“The Byakuya Gang Surfaces”
Unlikely friendships always strike a warm chord in my heart. Also, the qualms of movie watchers may have been assuaged, where Boruto’s connection to Katasuke is finally clarified. From the perspective of someone who has seen the movie, it really makes sense that Katasuke has actually been close to the Uzumaki family for quite some time. This would explain why Boruto deeply trusts him as well, and I hope that others will be similarly satisfied as to how this might substantiate future events. Seeing Naruto being pestered repeatedly over the latest gadgets made me laugh, and as always, it was great to see how science and technology have come a long way in this world.
The other unlikely friendship formed between Shikadai and the bandit boy from the Byakuya Gang.

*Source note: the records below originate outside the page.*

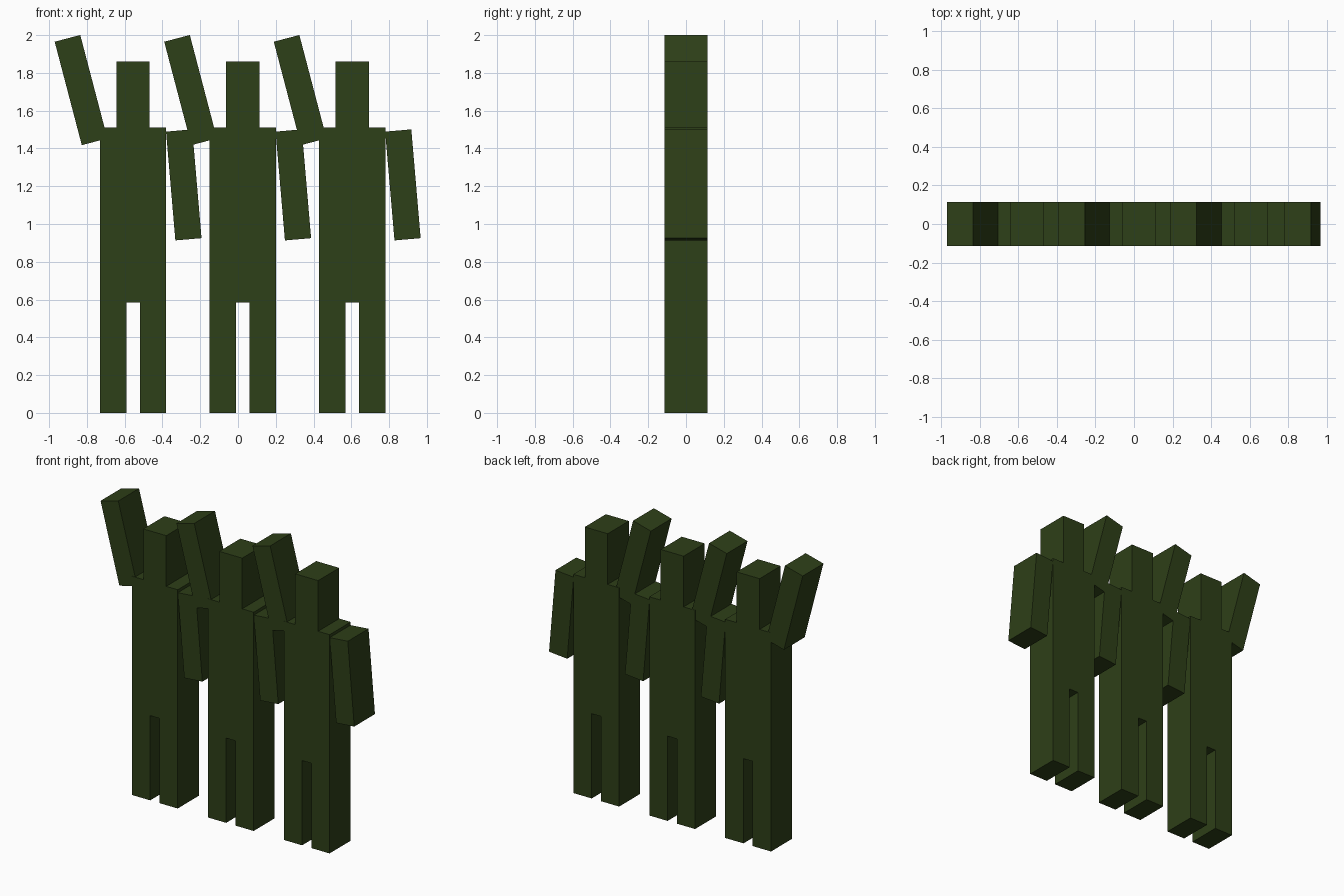
import bpy
import math

if "Cube" in bpy.data.objects:
    bpy.data.objects.remove(bpy.data.objects["Cube"])

green = bpy.data.materials.new("dark_green")
green.diffuse_color = (0.027, 0.05, 0.009, 1)
green.use_nodes = True
green.node_tree.nodes["Principled BSDF"].inputs["Base Color"].default_value = green.diffuse_color


def box(name, x, z, w, h, depth=0.23, tilt=0):
    """Box centred on (x, 0, z), tilted in the front plane."""
    bpy.ops.mesh.primitive_cube_add(size=1)
    ob = bpy.context.object
    ob.name = name
    ob.location = (x, 0, z)
    ob.scale = (w, depth, h)
    ob.rotation_euler.y = math.radians(tilt)
    ob.data.materials.append(green)


# Three identical blocky figures side by side
for n, cx in enumerate((-0.555, 0.025, 0.605), 1):
    # torso and head
    box(f"torso_{n}", cx, 1.0475, 0.35, 0.925)
    box(f"head_{n}", cx, 1.685, 0.175, 0.35)
    # legs
    for side, s in (("left", 1), ("right", -1)):
        box(f"{side}_leg_{n}", cx + s * 0.105, 0.2925, 0.14, 0.585)
    # one arm raised, one hanging
    box(f"raised_arm_{n}", cx - 0.276, 1.709, 0.14, 0.566, 0.226, -14.7)
    box(f"lowered_arm_{n}", cx + 0.268, 1.207, 0.139, 0.578, 0.226, -4.9)
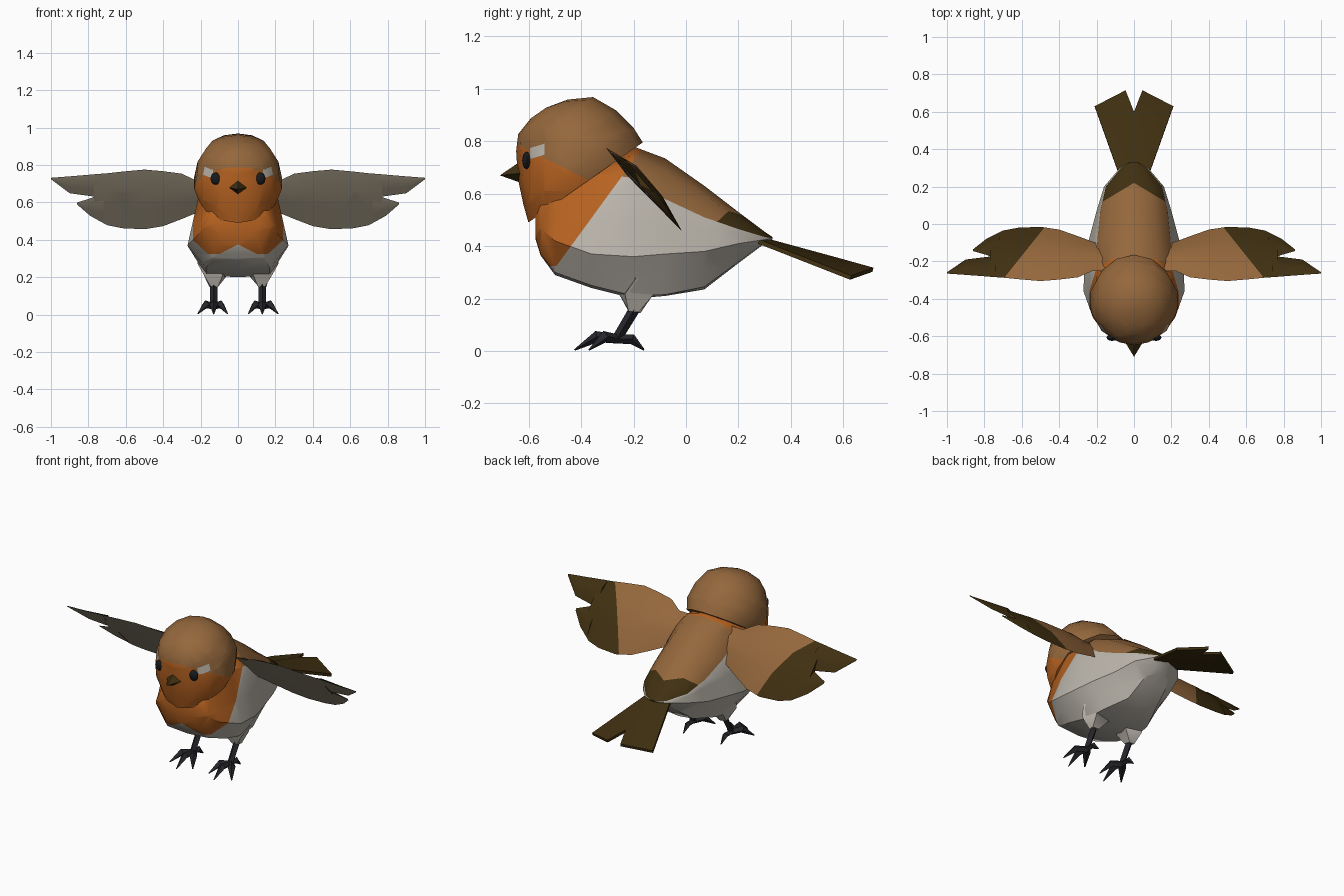
import bpy, bmesh, math
from mathutils import Vector

if "Cube" in bpy.data.objects:
    bpy.data.objects.remove(bpy.data.objects["Cube"])


def lin(c):
    c /= 255
    return c / 12.92 if c < 0.04045 else ((c + 0.055) / 1.055) ** 2.4


MATS = []
for mat_name, rgb in [("warm_brown", (148, 103, 60)), ("orange", (184, 99, 33)),
                      ("pale_grey", (188, 182, 172)), ("dark_olive", (64, 48, 17)),
                      ("wing_cream", (178, 166, 143)), ("charcoal", (38, 38, 43)),
                      ("black", (24, 26, 30))]:
    m = bpy.data.materials.new(mat_name)
    m.diffuse_color = (*[lin(c) for c in rgb], 1)
    m.use_nodes = True
    m.node_tree.nodes["Principled BSDF"].inputs["Base Color"].default_value = m.diffuse_color
    MATS.append(m)
BROWN, ORANGE, GREY, OLIVE, CREAM, CHARCOAL, BLACK = range(7)


def finish(name, bm, angle=40):
    bmesh.ops.recalc_face_normals(bm, faces=bm.faces)
    me = bpy.data.meshes.new(name)
    bm.to_mesh(me)
    bm.free()
    for m in MATS:
        me.materials.append(m)
    me.shade_smooth()
    me.set_sharp_from_angle(angle=math.radians(angle))
    ob = bpy.data.objects.new(name, me)
    bpy.context.collection.objects.link(ob)
    return ob


def loft(rings, mats, bm=None):
    """Skin rings of points; mats gives one colour per strip around the ring."""
    bm = bm or bmesh.new()
    vs = [[bm.verts.new(p) for p in r] for r in rings]
    n = len(rings[0])
    for a, b in zip(vs, vs[1:]):
        for k in range(n):
            f = bm.faces.new((a[k], a[(k + 1) % n], b[(k + 1) % n], b[k]))
            f.material_index = mats[k % len(mats)]
    for r in (vs[0], vs[-1]):
        bm.faces.new(r).material_index = mats[0]
    return bm


def paint(bm, planes, rule):
    """Cut clean colour borders along planes, then colour faces by a rule."""
    for co, no in planes:
        bmesh.ops.bisect_plane(bm, geom=bm.verts[:] + bm.edges[:] + bm.faces[:],
                               plane_co=co, plane_no=no, dist=1e-5)
    for f in bm.faces:
        f.material_index = rule(f.calc_center_median(), f.material_index)


def limb(bm, pts, radii, mat):
    """Four-sided tapering limb along a path."""
    pts = [Vector(p) for p in pts]
    rings = []
    for i, p in enumerate(pts):
        t = pts[min(i + 1, len(pts) - 1)] - pts[max(i - 1, 0)]
        q = t.to_track_quat('Z', 'Y')
        rings.append([p + q @ Vector((math.cos(a), math.sin(a), 0)) * radii[i]
                      for a in (0, math.pi / 2, math.pi, 1.5 * math.pi)])
    return loft(rings, [mat], bm)


# Body: y, top z, shoulder x z, widest x z, underside x z, bottom z
BODY = [(-.575, .55, .08, .54, .12, .49, .08, .44, .43),
        (-.555, .59, .13, .58, .18, .47, .12, .37, .365),
        (-.50, .64, .17, .62, .22, .42, .14, .30, .29),
        (-.36, .74, .20, .68, .27, .37, .17, .25, .24),
        (-.20, .78, .205, .66, .265, .36, .17, .21, .20),
        (-.08, .735, .195, .58, .24, .37, .16, .215, .21),
        (.07, .63, .18, .51, .20, .38, .10, .245, .235),
        (.20, .53, .15, .465, .16, .41, .08, .34, .335),
        (.30, .455, .07, .435, .075, .425, .04, .413, .41),
        (.33, .435, .02, .43, .02, .428, .01, .426, .425)]
rings = []
for y, zt, sx, sz, wx, wz, bx, bz, zb in BODY:
    half = [(sx * .6, zt - (zt - sz) * .3), (sx, sz), (wx, wz), (bx, bz)]
    ring = [(0, zt)] + half + [(0, zb)] + [(-x, z) for x, z in reversed(half)]
    rings.append([(x, y, z) for x, z in ring])
body = loft(rings, [BROWN] * 2 + [GREY] * 6 + [BROWN] * 2)


def body_rule(c, old):
    if c.y < -.49 + .73 * (c.z - .33) and c.z > .375 - .5 * abs(c.x) and c.z > .325:
        return ORANGE
    if old == BROWN and c.y > .22 - .6 * abs(c.x):
        return OLIVE
    return GREY if c.y < -.45 else old


paint(body, [((0, -.49, .33), (0, 1, -.73)), ((0, 0, .325), (0, 0, 1)),
             ((0, 0, .375), (.5, 0, 1)), ((0, 0, .375), (-.5, 0, 1)),
             ((0, .22, 0), (.6, 1, 0)), ((0, .22, 0), (-.6, 1, 0))], body_rule)
finish("body", body)

# Head: tilted dome; height along tilt axis, front, back, half width
HEAD = [(0, -.266, .266, .215), (.066, -.243, .269, .24), (.16, -.203, .252, .222),
        (.25, -.148, .21, .175), (.298, -.105, .125, .115), (.32, -.03, .04, .035)]
rings = []
for v, u0, u1, w in HEAD:
    ring = []
    for k in range(14):
        a = 2 * math.pi * k / 14
        u = (u0 + u1) / 2 - math.cos(a) * (u1 - u0) / 2
        ring.append((math.sin(a) * w, -.383 + .82 * u - .574 * v, .643 + .574 * u + .82 * v))
    rings.append(ring)
head = loft(rings, [BROWN])


def head_rule(c, old):
    if abs(c.x) > .1 and -.595 < c.y < -.54 and .74 < c.z - .3 * (c.y + .57) < .782:
        return GREY
    return ORANGE if c.z < .665 - .5 * (c.y + .4) else BROWN


paint(head, [((0, -.4, .665), (0, .5, 1)), ((0, -.595, 0), (0, 1, 0)),
             ((0, -.54, 0), (0, 1, 0)), ((0, -.57, .74), (0, -.3, 1)),
             ((0, -.57, .782), (0, -.3, 1))], head_rule)
finish("head", head)

# Beak: four-sided spike
beak = bmesh.new()
tip = beak.verts.new((0, -.71, .67))
base = [beak.verts.new(p) for p in ((0, -.625, .728), (.058, -.615, .68),
                                    (0, -.625, .64), (-.058, -.615, .68))]
for k in range(4):
    beak.faces.new((tip, base[k], base[(k + 1) % 4]))
beak.faces.new(base)
for f in beak.faces:
    f.material_index = OLIVE
finish("beak", beak, 20)

# Wings: span x, leading y, trailing y, thickness for the blade and two feather tips
WING = {"blade": [(.12, -.25, -.12, .7), (.22, -.25, -.095, .8), (.3, -.285, -.065, 1),
                  (.4, -.297, -.03, 1), (.5, -.305, -.015, 1), (.62, -.295, -.02, .9),
                  (.7, -.287, -.035, .75), (.77, -.282, -.07, .55)],
        "front_feather": [(.74, -.284, -.17, .6), (.9, -.272, -.19, .35), (1, -.265, -.258, .08)],
        "rear_feather": [(.72, -.19, -.045, .6), (.79, -.165, -.08, .4), (.86, -.145, -.135, .08)]}
SECTION = [(0, 0), (.3, .04), (.65, .035), (1, 0), (.65, -.006), (.3, -.012)]


def wing_rule(c, old):
    return OLIVE if old == BROWN and abs(c.x) > .68 - .8 * (c.y + .27) else old


for side, s in (("left", 1), ("right", -1)):
    wing = bmesh.new()
    for part in WING.values():
        rings = []
        for x, y0, y1, t in part:
            ring = []
            for f, h in SECTION:
                y = y0 + (y1 - y0) * f
                ring.append((s * x, y + .74 * h * t, .77 - 1.1 * (y + .3) + .67 * h * t))
            rings.append(ring)
        loft(rings, [BROWN] * 3 + [CREAM] * 3, wing)
    paint(wing, [((s * .68, -.27, 0), (s, .8, 0))], wing_rule)
    finish(side + "_wing", wing)

    # Eye
    eye = bmesh.new()
    bmesh.ops.create_uvsphere(eye, u_segments=12, v_segments=8, radius=.03)
    for v in eye.verts:
        v.co = (v.co.x + s * .117, v.co.y * .6 - .607, v.co.z * 1.1 + .727)
    for f in eye.faces:
        f.material_index = BLACK
    finish(side + "_eye", eye)

    # Thigh stub
    thigh = limb(None, [(s * .12, -.19, .27), (s * .125, -.19, .21), (s * .13, -.197, .148)],
                 [.1, .075, .028], GREY)
    finish(side + "_thigh", thigh)

    # Leg and toes
    leg = limb(None, [(s * .13, -.19, .17), (s * .13, -.265, .045)], [.021, .019], CHARCOAL)
    for dx, knuckle, end in ((0, -.34, -.425), (-.075, -.31, -.37), (.085, -.31, -.37)):
        limb(leg, [(s * .13, -.255, .045), (s * (.13 + dx * .5), knuckle, .055),
                   (s * (.13 + dx), end, .004)], [.017, .022, .003], CHARCOAL)
    limb(leg, [(s * .13, -.265, .045), (s * .13, -.205, .045), (s * .13, -.16, .004)],
         [.017, .019, .003], CHARCOAL)
    finish(side + "_leg", leg, 25)

# Tail: notched fan
tail = bmesh.new()
fan = [(0, .27, .44), (.085, .28, .425), (.21, .63, .288), (.045, .715, .318), (0, .6, .35)]
for s in (1, -1):
    top = [tail.verts.new((s * x, y, z)) for x, y, z in fan]
    low = [tail.verts.new((s * x, y - .004, z - .016)) for x, y, z in fan]
    for r in (top, low):
        tail.faces.new((r[0], r[1], r[2]))
        tail.faces.new((r[0], r[2], r[4]))
        tail.faces.new((r[2], r[3], r[4]))
    for k in range(4):
        tail.faces.new((top[k], top[k + 1], low[k + 1], low[k]))
bmesh.ops.remove_doubles(tail, verts=tail.verts, dist=1e-5)
for f in tail.faces:
    f.material_index = OLIVE
finish("tail", tail)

Just like his father, Shikadai is shown to have old man smarts. However, it actually causes issues, where he feels frustrated at the lack of challenge from a peer that can intellectually match him. Consequently, we can see his disconnect from the current generation, where his maturity and intelligence somewhat alienates him from the crowd. In this episode, he meets his match. A boy who can keep toe to toe with him on the shogi board, despite having never played before. Does it seem fateful that later on in the arc, this unnamed boy will become a future antagonist?
It’s hard to say. He clearly has noble intentions, seeing how he described the Byakuya Gang to be a proverbial pawn that protects the villagers. This would suggest to me that he’s being manipulated by the mercenary with the mohawk. If we were to draw parallels to the situation between Kagura and Shizuma, then the probability of a turnaround is quite high. Speculation aside, I’m just looking forwards to seeing some sweet shinobi action, packed full of the ice kekkai genkai!
The Consequences of Capitalism
The stark wealth inequality we see in Konohagakure should be a familiar sight. It provides ample parallels with the effects of capitalism, that are also visible in most first world countries. However, the detriments run far deeper too compared to the norm. I don’t know what Naruto is doing as Hokage, but a lot of criticism should fall onto him. Perhaps in a post-war period, Konohagakure’s administration has been ill-equipped to deal with the unprecedented expansion experienced, following something of an industrial revolution. It’s understandable that not everyone can be as prosperous as the city folks. But things have gone too far. The fact that these fringe villages lack food supplies and clean water is quite disgraceful, especially the city centre easily possess all these basic necessities.
I understand why Boruto feels so crushed and disappointed, something that Konohamaru misunderstands. It’s not because our young protagonist failed his mission. Rather, he is the son of a man who people laud as great, yet holds a great responsibility in being unable to alleviate the intense suffering of these impoverished villagers. As the son of such a leader, I can see why Boruto feels so much guilt, especially considering how he had his prior convictions shattered. Stealing is stealing, but he seems to realise that he and his peers are allowed to live lives of luxury, while other people in Konohagakure are dying of starvation and thirst.
Something is fundamentally wrong with the economic system. Many people would argue that it is unfair to take away wealth, from the people who have earned it. Though I largely agree with the unfairness of the previous scenario, I have a single stance on this matter. There comes a point where people start struggling so badly, that increased taxes against corporations and wealthy individuals should be levied, to raise the necessary funds that can aid these fringe villages.
Boruto deserves recognition for its ongoing commitment to exploring socio-economic problems, despite being a kid’s show. It might lack depth, but more importantly, it conveys the topic through a simple message. Is it right to steal from the rich and give to the poor, a la Robin Hood? As a law student, I think that stealing is absolutely wrong and is difficult to justify on any ground. But if the government aren’t upholding their duty – that is to say their responsibility to run the country – then my emotions would make me very sympathetic towards these thieves. Funnily enough, I didn’t think a day would come, where I would suggest that Naruto’s leadership requires questioning. However, Konohagakure’s administration clearly suffers from deep flaws, and to that end, I sincerely hope that this intriguing matter will continue to be addressed throughout the run of this series.